» Work to be completed
Could you please reproduce the entries exactly, leaving out any pictures?

Items from a data source
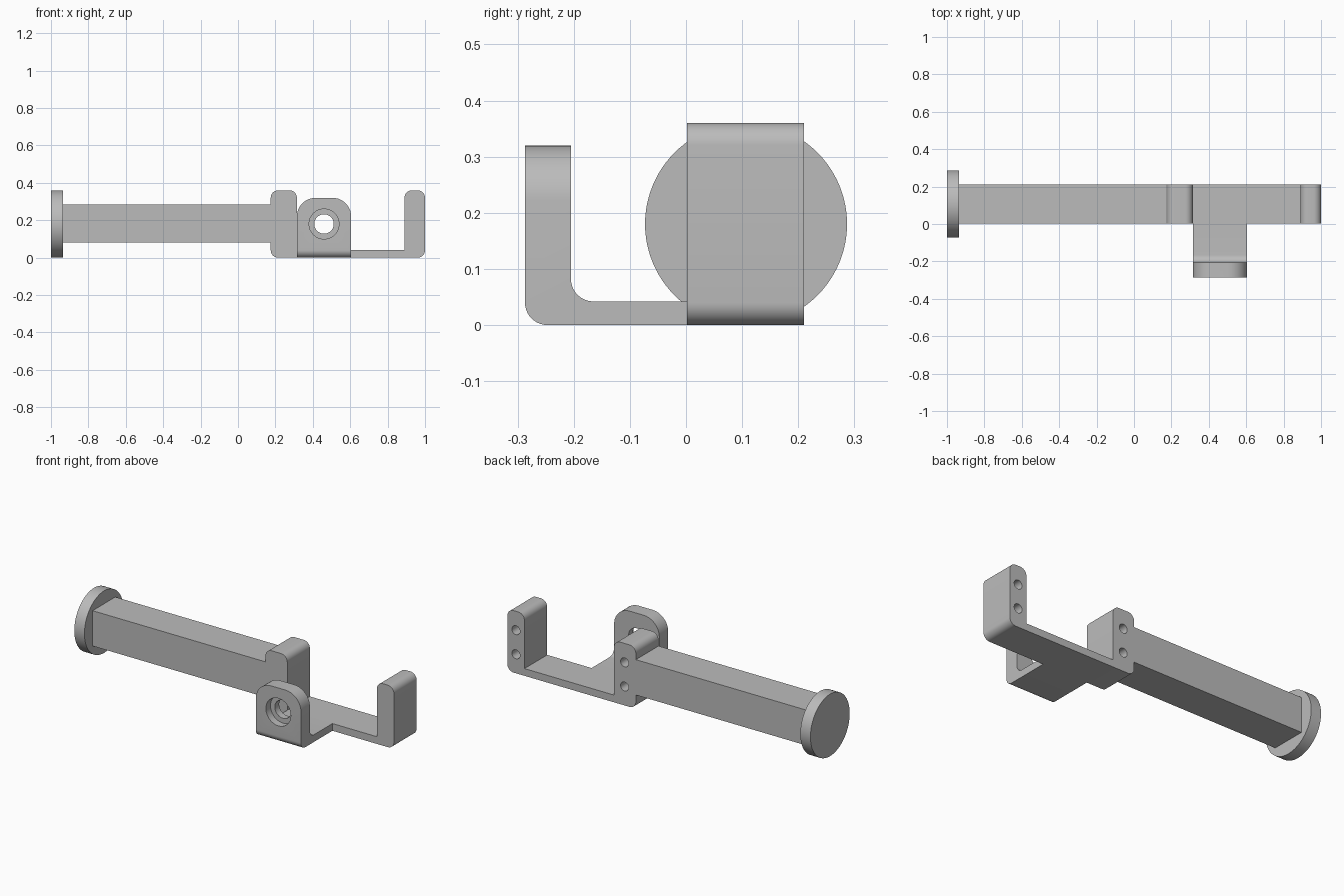
import bpy, bmesh, math
from mathutils import Vector, Matrix

cube = bpy.data.objects.get("Cube")
if cube:
    bpy.data.objects.remove(cube, do_unlink=True)

grey = bpy.data.materials.new("plain grey")
grey.use_nodes = True
colour = (0.5, 0.5, 0.5, 1)
grey.diffuse_color = colour
grey.node_tree.nodes["Principled BSDF"].inputs["Base Color"].default_value = colour


def add_object(name, bm):
    bmesh.ops.recalc_face_normals(bm, faces=bm.faces)
    mesh = bpy.data.meshes.new(name)
    bm.to_mesh(mesh)
    bm.free()
    mesh.materials.append(grey)
    obj = bpy.data.objects.new(name, mesh)
    bpy.context.collection.objects.link(obj)
    return obj


def rounded(corners, steps=10):
    """Outline from (a, b, radius) right-angled corners, with fillets."""
    out = []
    for i, (a, b, r) in enumerate(corners):
        p = Vector((a, b))
        if r == 0:
            out.append(p)
            continue
        u = (Vector(corners[i - 1][:2]) - p).normalized()
        v = (Vector(corners[(i + 1) % len(corners)][:2]) - p).normalized()
        c = p + r * (u + v)
        for k in range(steps + 1):
            t = math.pi / 2 * k / steps
            out.append(c - r * (v * math.cos(t) + u * math.sin(t)))
    return out


def extrude(name, corners, axis, start, end):
    """Extrude an XZ outline along y, or a YZ outline along x."""
    bm = bmesh.new()
    place = (lambda p: (p.x, start, p.y)) if axis == "y" else (lambda p: (start, p.x, p.y))
    face = bm.faces.new([bm.verts.new(place(p)) for p in rounded(corners)])
    moved = bmesh.ops.extrude_face_region(bm, geom=[face])["geom"]
    shift = Vector((0, end - start, 0)) if axis == "y" else Vector((end - start, 0, 0))
    bmesh.ops.translate(bm, vec=shift, verts=[v for v in moved if isinstance(v, bmesh.types.BMVert)])
    return add_object(name, bm)


def cylinder(name, axis, centre, radius, segments=48):
    """Cylinder along x or y; centre holds (start, end, other, z)."""
    start, end, other, z = centre
    bm = bmesh.new()
    bmesh.ops.create_cone(bm, cap_ends=True, segments=segments, radius1=radius,
                          radius2=radius, depth=end - start)
    mid = (start + end) / 2
    turn = Matrix.Rotation(math.pi / 2, 4, "Y" if axis == "x" else "X")
    move = Matrix.Translation((mid, other, z) if axis == "x" else (other, mid, z))
    bm.transform(move @ turn)
    return add_object(name, bm)


def boolean(obj, cutters, operation="DIFFERENCE"):
    for cutter in cutters:
        mod = obj.modifiers.new("cut", "BOOLEAN")
        mod.operation, mod.solver, mod.object = operation, "EXACT", cutter
    graph = bpy.context.evaluated_depsgraph_get()
    mesh = bpy.data.meshes.new_from_object(obj.evaluated_get(graph))
    obj.modifiers.clear()
    obj.data = mesh


# Main sizes
MID_Y, MID_Z = 0.107, 0.18
BACK, PLATE, TALL, FILLET = 0.21, 0.042, 0.36, 0.04
POST_A, POST_B, POST_C = 0.175, 0.315, 0.89
TAB_END = 0.605

# Square beam and round end flange
beam = extrude("beam", [(-0.935, 0.08, 0), (POST_A, 0.08, 0),
                        (POST_A, 0.285, 0), (-0.935, 0.285, 0)], "y", 0.002, BACK)
flange = cylinder("end_flange", "x", (-1, -0.935, MID_Y, MID_Z), 0.18, 96)

# Flange holes, the outer three also notch the beam corners
cutters = [cylinder("centre_hole", "x", (-1.1, -0.8, MID_Y, MID_Z), 0.035)]
for k in range(3):
    a = math.tau * k / 3
    spot = (-1.1, -0.86, MID_Y + 0.132 * math.cos(a), MID_Z + 0.132 * math.sin(a))
    cutters.append(cylinder("flange_hole", "x", spot, 0.028))
boolean(flange, cutters)
boolean(beam, cutters)

# Cradle: two posts joined by a thin base
cradle = extrude("cradle", [
    (POST_A, 0, FILLET), (1, 0, FILLET), (1, TALL, FILLET), (POST_C, TALL, FILLET),
    (POST_C, PLATE, 0), (POST_B, PLATE, 0), (POST_B, TALL, FILLET), (POST_A, TALL, FILLET),
], "y", 0.002, BACK)
post_holes = [cylinder("post_hole", "y", (0.09, 0.3, x, z), 0.026, 32)
              for x in (0.247, 0.945) for z in (0.11, 0.25)]
boolean(cradle, post_holes)

# Front bracket: bent tab with rounded top and a stepped hole
bracket = extrude("front_bracket", [
    (0.002, 0, 0), (0.002, PLATE, 0), (-0.205, PLATE, FILLET),
    (-0.205, 0.32, 0), (-0.287, 0.32, 0), (-0.287, 0, FILLET),
], "x", POST_B, TAB_END)
outline = extrude("bracket_outline", [
    (POST_B - 0.0005, -0.1, 0), (TAB_END + 0.0005, -0.1, 0),
    (TAB_END, 0.32, 0.1), (POST_B, 0.32, 0.1),
], "y", -0.4, 0.1)
boolean(bracket, [outline], "INTERSECT")
hole = cylinder("bracket_hole", "y", (-0.4, -0.1, 0.46, MID_Z), 0.052)
recess = cylinder("bracket_recess", "y", (-0.4, -0.245, 0.46, MID_Z), 0.08)
boolean(bracket, [hole, recess])

# Remove the cutters and shade the parts
for helper in cutters + post_holes + [outline, hole, recess]:
    bpy.data.objects.remove(helper, do_unlink=True)
bpy.ops.object.select_all(action="DESELECT")
for part in (beam, flange, cradle, bracket):
    part.select_set(True)
    bpy.context.view_layer.objects.active = part
bpy.ops.object.shade_smooth_by_angle(angle=math.radians(30))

» Task result
import bpy, bmesh, math
from mathutils import Vector, Matrix

cube = bpy.data.objects.get("Cube")
if cube:
    bpy.data.objects.remove(cube, do_unlink=True)

grey = bpy.data.materials.new("plain grey")
grey.use_nodes = True
colour = (0.5, 0.5, 0.5, 1)
grey.diffuse_color = colour
grey.node_tree.nodes["Principled BSDF"].inputs["Base Color"].default_value = colour


def add_object(name, bm):
    bmesh.ops.recalc_face_normals(bm, faces=bm.faces)
    mesh = bpy.data.meshes.new(name)
    bm.to_mesh(mesh)
    bm.free()
    mesh.materials.append(grey)
    obj = bpy.data.objects.new(name, mesh)
    bpy.context.collection.objects.link(obj)
    return obj


def rounded(corners, steps=10):
    """Outline from (a, b, radius) right-angled corners, with fillets."""
    out = []
    for i, (a, b, r) in enumerate(corners):
        p = Vector((a, b))
        if r == 0:
            out.append(p)
            continue
        u = (Vector(corners[i - 1][:2]) - p).normalized()
        v = (Vector(corners[(i + 1) % len(corners)][:2]) - p).normalized()
        c = p + r * (u + v)
        for k in range(steps + 1):
            t = math.pi / 2 * k / steps
            out.append(c - r * (v * math.cos(t) + u * math.sin(t)))
    return out


def extrude(name, corners, axis, start, end):
    """Extrude an XZ outline along y, or a YZ outline along x."""
    bm = bmesh.new()
    place = (lambda p: (p.x, start, p.y)) if axis == "y" else (lambda p: (start, p.x, p.y))
    face = bm.faces.new([bm.verts.new(place(p)) for p in rounded(corners)])
    moved = bmesh.ops.extrude_face_region(bm, geom=[face])["geom"]
    shift = Vector((0, end - start, 0)) if axis == "y" else Vector((end - start, 0, 0))
    bmesh.ops.translate(bm, vec=shift, verts=[v for v in moved if isinstance(v, bmesh.types.BMVert)])
    return add_object(name, bm)


def cylinder(name, axis, centre, radius, segments=48):
    """Cylinder along x or y; centre holds (start, end, other, z)."""
    start, end, other, z = centre
    bm = bmesh.new()
    bmesh.ops.create_cone(bm, cap_ends=True, segments=segments, radius1=radius,
                          radius2=radius, depth=end - start)
    mid = (start + end) / 2
    turn = Matrix.Rotation(math.pi / 2, 4, "Y" if axis == "x" else "X")
    move = Matrix.Translation((mid, other, z) if axis == "x" else (other, mid, z))
    bm.transform(move @ turn)
    return add_object(name, bm)


def boolean(obj, cutters, operation="DIFFERENCE"):
    for cutter in cutters:
        mod = obj.modifiers.new("cut", "BOOLEAN")
        mod.operation, mod.solver, mod.object = operation, "EXACT", cutter
    graph = bpy.context.evaluated_depsgraph_get()
    mesh = bpy.data.meshes.new_from_object(obj.evaluated_get(graph))
    obj.modifiers.clear()
    obj.data = mesh


# Main sizes
MID_Y, MID_Z = 0.107, 0.18
BACK, PLATE, TALL, FILLET = 0.21, 0.042, 0.36, 0.04
POST_A, POST_B, POST_C = 0.175, 0.315, 0.89
TAB_END = 0.605

# Square beam and round end flange
beam = extrude("beam", [(-0.935, 0.08, 0), (POST_A, 0.08, 0),
                        (POST_A, 0.285, 0), (-0.935, 0.285, 0)], "y", 0.002, BACK)
flange = cylinder("end_flange", "x", (-1, -0.935, MID_Y, MID_Z), 0.18, 96)

# Flange holes, the outer three also notch the beam corners
cutters = [cylinder("centre_hole", "x", (-1.1, -0.8, MID_Y, MID_Z), 0.035)]
for k in range(3):
    a = math.tau * k / 3
    spot = (-1.1, -0.86, MID_Y + 0.132 * math.cos(a), MID_Z + 0.132 * math.sin(a))
    cutters.append(cylinder("flange_hole", "x", spot, 0.028))
boolean(flange, cutters)
boolean(beam, cutters)

# Cradle: two posts joined by a thin base
cradle = extrude("cradle", [
    (POST_A, 0, FILLET), (1, 0, FILLET), (1, TALL, FILLET), (POST_C, TALL, FILLET),
    (POST_C, PLATE, 0), (POST_B, PLATE, 0), (POST_B, TALL, FILLET), (POST_A, TALL, FILLET),
], "y", 0.002, BACK)
post_holes = [cylinder("post_hole", "y", (0.09, 0.3, x, z), 0.026, 32)
              for x in (0.247, 0.945) for z in (0.11, 0.25)]
boolean(cradle, post_holes)

# Front bracket: bent tab with rounded top and a stepped hole
bracket = extrude("front_bracket", [
    (0.002, 0, 0), (0.002, PLATE, 0), (-0.205, PLATE, FILLET),
    (-0.205, 0.32, 0), (-0.287, 0.32, 0), (-0.287, 0, FILLET),
], "x", POST_B, TAB_END)
outline = extrude("bracket_outline", [
    (POST_B - 0.0005, -0.1, 0), (TAB_END + 0.0005, -0.1, 0),
    (TAB_END, 0.32, 0.1), (POST_B, 0.32, 0.1),
], "y", -0.4, 0.1)
boolean(bracket, [outline], "INTERSECT")
hole = cylinder("bracket_hole", "y", (-0.4, -0.1, 0.46, MID_Z), 0.052)
recess = cylinder("bracket_recess", "y", (-0.4, -0.245, 0.46, MID_Z), 0.08)
boolean(bracket, [hole, recess])

# Remove the cutters and shade the parts
for helper in cutters + post_holes + [outline, hole, recess]:
    bpy.data.objects.remove(helper, do_unlink=True)
bpy.ops.object.select_all(action="DESELECT")
for part in (beam, flange, cradle, bracket):
    part.select_set(True)
    bpy.context.view_layer.objects.active = part
bpy.ops.object.shade_smooth_by_angle(angle=math.radians(30))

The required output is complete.